0
$\begingroup$

For the system described by the differential equation below find its inverse zero-state unit step response $$\dfrac{d^2y(t)}{dt^2}-2\dfrac{dy(t)}{dt}-8y(t)=\dfrac{d^2x(t)}{dt^2}-2\dfrac{dx(t)}{dt}-3x(t)$$

so that the cascade system of its inverse system and this system is the identity system.

I am not sure how to tackle this type of problem. My first thought is to switch $x$ and $y$ and find the response of that system using laplace transform, which I presume would be the inverse system. Is this reasoning correct? if not, how does one tackle this problem? I'm not asking for a solution (although one is welcome), but for a general approach to solve problems like this. Thanks!

$\endgroup$
3
$\begingroup$

A general approach would be to take the Laplace Transform of the equation and put it in form of a transfer function:

$$H(s) = \frac{Y(s)}{X(s)}$$

And then invert that and solve for the unit step response from $1/H(s)$

Note that the inverse Laplace transform of $1/H(s)$ would give the impulse response, since that implies an impulse is at the input to the system (the Laplace Transform of an impulse is 1 so the output is the product of 1 with $1/H(s)$ which is simply $1/H(s)$). To get the step response, the s-domain equation is first multiplied by the Laplace Transform of the unit step response prior to solving for the inverse Laplace Transform (I will leave it for the OP to determine that as this is likely a HW problem).

$\endgroup$
4
$\begingroup$

Dan's answer -- to compute $H(s)$ as normal, and then compute $1/H(s)$ -- is equivalent to your suggestion of swapping the $x$ and $y$ (or doing it in one step by solving for $H_{yx}(s) = \frac{X(s)}{Y(s)}$).

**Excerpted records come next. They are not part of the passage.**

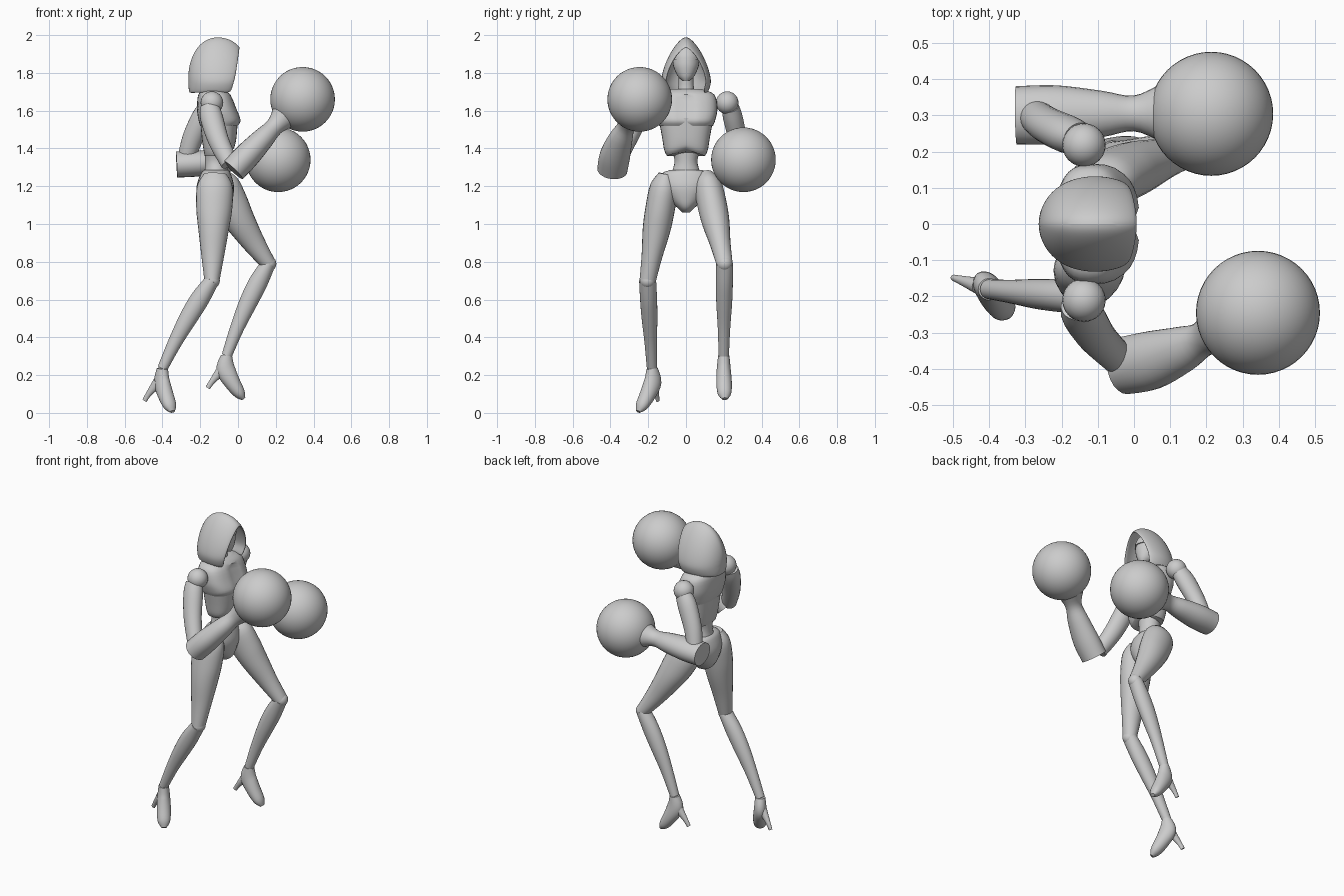
import bpy, bmesh, math
from mathutils import Vector

cube = bpy.data.objects.get("Cube")
if cube:
    bpy.data.objects.remove(cube)

SHADE = (0.6, 0.6, 0.6, 1)
grey = bpy.data.materials.new("plain_grey")
grey.use_nodes = True
grey.diffuse_color = SHADE
grey.node_tree.nodes["Principled BSDF"].inputs["Base Color"].default_value = SHADE


def finish(name, bm, angle=40):
    bmesh.ops.recalc_face_normals(bm, faces=bm.faces)
    mesh = bpy.data.meshes.new(name)
    bm.to_mesh(mesh)
    bm.free()
    mesh.materials.append(grey)
    ob = bpy.data.objects.new(name, mesh)
    bpy.context.collection.objects.link(ob)
    bpy.ops.object.select_all(action='DESELECT')
    ob.select_set(True)
    bpy.context.view_layer.objects.active = ob
    bpy.ops.object.shade_smooth_by_angle(angle=math.radians(angle))
    return ob


def spline(rings, steps=4):
    """Catmull-Rom interpolation of ring tuples."""
    out = []
    for i in range(len(rings) - 1):
        p0, p1 = rings[max(i - 1, 0)], rings[i]
        p2, p3 = rings[i + 1], rings[min(i + 2, len(rings) - 1)]
        for s in range(steps):
            t = s / steps
            out.append([b + 0.5 * t * (c - a + t * (2 * a - 5 * b + 4 * c - d + t * (3 * b - a - 3 * c + d)))
                        for a, b, c, d in zip(p0, p1, p2, p3)])
    return out + [list(rings[-1])]


def loft(name, rings, sides=24, level=False, power=1.0, shape=None, lateral=(0, 1, 0)):
    """Closed skin over rings of x, y, z, half width, half depth."""
    rings = spline(rings)
    pts = [Vector(r[:3]) for r in rings]
    bm = bmesh.new()
    loops = []
    for i, (*_, width, depth) in enumerate(rings):
        t = (pts[min(i + 1, len(pts) - 1)] - pts[max(i - 1, 0)]).normalized()
        if level:
            t = Vector((0, 0, 1))
        u = Vector(lateral)
        u = (u - t * t.dot(u)).normalized()
        v = t.cross(u)
        loop = []
        for k in range(sides):
            a = math.tau * k / sides
            c, s = (math.copysign(abs(q) ** power, q) for q in (math.cos(a), math.sin(a)))
            loop.append(bm.verts.new(pts[i] + u * c * width + v * s * depth))
        loops.append(loop)
    for lo, hi in zip(loops, loops[1:]):
        for k in range(sides):
            n = (k + 1) % sides
            bm.faces.new((lo[k], lo[n], hi[n], hi[k]))
    bm.faces.new(loops[0])
    bm.faces.new(loops[-1])
    if shape:
        for vert in bm.verts:
            shape(vert.co)
    return finish(name, bm)


def stack(name, rows, **options):
    """Upright body part from rows of height, x centre, half width, half depth."""
    loft(name, [(x, 0, z, w, d) for z, x, w, d in rows], level=True, **options)


def limb(name, start, end, radii, bow=(0, 0, 0)):
    """Bowed limb segment with radii given along its length."""
    a, b, bend = Vector(start), Vector(end), Vector(bow)
    loft(name, [(*(a.lerp(b, t) + bend * 4 * t * (1 - t)), w, d) for t, w, d in radii])


def foot_part(name, ankle, degrees, rows):
    """Shoe piece from rows of forward reach, drop, half width, half depth."""
    turn = math.radians(degrees)
    forward = Vector((math.cos(turn), math.sin(turn), 0))
    down = Vector((0, 0, -1))
    loft(name, [(*(Vector(ankle) + forward * f + down * z), w, d) for f, z, w, d in rows],
         lateral=down.cross(forward))


def ball(name, centre, radius, segments=24):
    bm = bmesh.new()
    bmesh.ops.create_uvsphere(bm, u_segments=segments, v_segments=segments // 2, radius=radius)
    bmesh.ops.translate(bm, verts=bm.verts, vec=centre)
    finish(name, bm)


# Torso: overhanging chest, arched rib cage, waist and pelvis
def part_chest(co):
    if co.x > -.08 and co.z < 1.67:
        co.x -= .018 * max(0, 1 - abs(co.y) / .035)


def arch_ribs(co):
    if co.z < 1.45 and co.x > -.1:
        co.z += .4 * max(0, 1 - abs(co.y) * 10) * (1.45 - co.z)


stack("chest", [(1.715, -.13, .08, .05), (1.685, -.125, .15, .085), (1.61, -.112, .166, .105),
                (1.55, -.097, .155, .112), (1.52, -.1, .143, .1)], sides=32, power=.75, shape=part_chest)
stack("rib_cage", [(1.56, -.1, .145, .1), (1.46, -.1, .127, .092),
                   (1.39, -.1, .115, .082), (1.36, -.105, .1, .07)], sides=32, power=.8, shape=arch_ribs)
stack("waist", [(1.42, -.115, .085, .065), (1.34, -.116, .061, .059),
                (1.29, -.116, .07, .06), (1.24, -.12, .09, .07)])
stack("pelvis", [(1.285, -.115, .085, .065), (1.265, -.118, .13, .08), (1.2, -.12, .135, .099),
                 (1.13, -.12, .09, .092), (1.085, -.115, .045, .07), (1.06, -.115, .02, .035)])

# Head inside the hood
stack("neck", [(1.66, -.125, .06, .055), (1.72, -.125, .042, .042), (1.8, -.12, .04, .04)])
stack("face", [(1.76, -.075, .02, .025), (1.785, -.09, .045, .052),
               (1.835, -.105, .067, .075), (1.875, -.115, .07, .082)])
stack("brow_cap", [(1.868, -.115, .075, .09), (1.9, -.12, .072, .087),
                   (1.945, -.125, .045, .06), (1.96, -.125, .01, .01)])

# Hood: pointed arches swept from the face opening to the back
profile = [(0, 1), (.28, .88), (.58, .64), (.85, .3), (1, -.1), (.98, -.5), (.86, -1)]
outline = [(-y, v) for y, v in reversed(profile[1:])] + profile
arches = [(.015, .112, .165), (-.04, .13, .212), (-.12, .137, .226),
          (-.19, .121, .198), (-.24, .08, .13), (-.264, .025, .04)]
bm = bmesh.new()
rows = []
for i, (x, width, rise) in enumerate(arches):
    sweep = max(0, .025 - .0125 * i)
    rows.append([bm.verts.new((x - sweep * (1 - v), width * y, 1.777 + v * (rise if v > 0 else .085)))
                 for y, v in outline])
for a, b in zip(rows, rows[1:]):
    for k in range(len(a) - 1):
        bm.faces.new((a[k], a[k + 1], b[k + 1], b[k]))
bm.faces.new(rows[-1])
hood = finish("hood", bm, 60)
shell = hood.modifiers.new("thickness", 'SOLIDIFY')
shell.thickness = .014
shell.offset = -1
smooth = hood.modifiers.new("smooth", 'SUBSURF')
smooth.levels = smooth.render_levels = 2

# Shared limb profiles: position along the limb, half width, half depth
UPPER_ARM = [(0, .045, .052), (.2, .052, .06), (.6, .049, .055), (1, .045, .046)]
FOREARM = [(0, .08, .069), (.28, .081, .069), (.6, .064, .058), (.82, .049, .048), (1, .078, .072)]
THIGH = [(0, .04, .06), (.12, .073, .095), (.33, .078, .095), (.53, .073, .08), (.77, .055, .06), (1, .043, .04)]
SHIN = [(0, .045, .038), (.2, .045, .05), (.42, .042, .048), (.7, .033, .037), (1, .027, .027)]
SHOE = [(0, 0, .03, .03), (-.005, .07, .037, .05), (.028, .138, .041, .043),
        (.068, .198, .036, .031), (.09, .228, .015, .011)]
HEEL = [(-.025, .075, .024, .03), (-.073, .13, .014, .016), (-.1, .17, .009, .013)]


def arm(side, shoulder, armpit, elbow, cuff, wrist, glove, bow):
    ball(side + "_shoulder", shoulder, .06)
    limb(side + "_upper_arm", armpit, elbow, UPPER_ARM, (-.016, 0, 0))
    limb(side + "_forearm", cuff, wrist, FOREARM, (0, bow, 0))
    ball(side + "_glove", glove, .171, 48)


def leg(side, hip, knee, ankle, thigh_bow, toe_turn, heel_turn):
    limb(side + "_thigh", hip, knee, THIGH, (thigh_bow, 0, 0))
    ball(side + "_knee", knee, .042)
    limb(side + "_shin", knee, ankle, SHIN, (-.014, 0, 0))
    foot_part(side + "_shoe", ankle, toe_turn, SHOE)
    foot_part(side + "_heel", ankle, heel_turn, HEEL)


arm("right", shoulder=(-.138, -.21, 1.642), armpit=(-.15, -.225, 1.62), elbow=(-.045, -.37, 1.32),
    cuff=(-.025, -.39, 1.285), wrist=(.24, -.287, 1.565), glove=(.342, -.245, 1.66), bow=-.018)
arm("left", shoulder=(-.138, .218, 1.642), armpit=(-.15, .235, 1.62), elbow=(-.275, .3, 1.34),
    cuff=(-.325, .3, 1.315), wrist=(.07, .306, 1.335), glove=(.213, .304, 1.34), bow=0)
leg("right", hip=(-.12, -.105, 1.265), knee=(-.138, -.203, .7), ankle=(-.4, -.18, .235),
    thigh_bow=0, toe_turn=-54, heel_turn=-18)
leg("left", hip=(-.115, .105, 1.26), knee=(.161, .204, .79), ankle=(-.06, .2, .302),
    thigh_bow=-.018, toe_turn=3, heel_turn=0)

In the Laplace domain it's justified by noting that $$\frac{H(s)}{H(s)} = H(s)H_{yx}(s) = 1$$
In theory this means that a system followed by its inverse system has an output equal to its input. In practice you need to make sure that $H_{xy}$ is realizable, and you have to recognize that if you're actually chaining real systems, then your $H(s)$ is just a model that may not capture all of your real-world system's real-world dynamics. So the actual end-to-end equation is something like $$\hat X(s) = \left(H(s) X(s) + N(s)\right) \hat H_{yx}(s)$$ where $\hat X$ denotes that it's just an estimate, $N(s)$ is whatever noise is injected in your measurement of $Y$ and your implementation of $\hat H_{yx}$, and $\hat H_{yx}$ emphasizes that it's a guess at your system model, not the real thing.

It's also useful to note that doing this in the Laplace domain immediately lets you know whether what you're trying is practical. If $H(s) = 1 / (\tau_0 s + 1)$, for instance, you'd immediately see that $1 / H(s)$ is, strictly, unrealizable (because you can't have a true naked differentiator).

However, as long as noise is negligible you could approach it arbitrarily closely by setting $\hat H_{xy}(s) = \frac{\tau_0 s + 1}{\tau_1 s + 1}$, which basically says you're approximating a derivative as $\frac{s}{\tau_1 s + 1}$ -- then you could use my end-end equation above, along with your knowledge of the nature of $X(s)$ and an estimate of the noise you're going to inject at $N(s)$ to estimate your end-end system fidelity.

$\endgroup$

Your Answer

By clicking “Post Your Answer”, you agree to our terms of service, privacy policy and cookie policy

Not the answer you're looking for? Browse other questions tagged or ask your own question.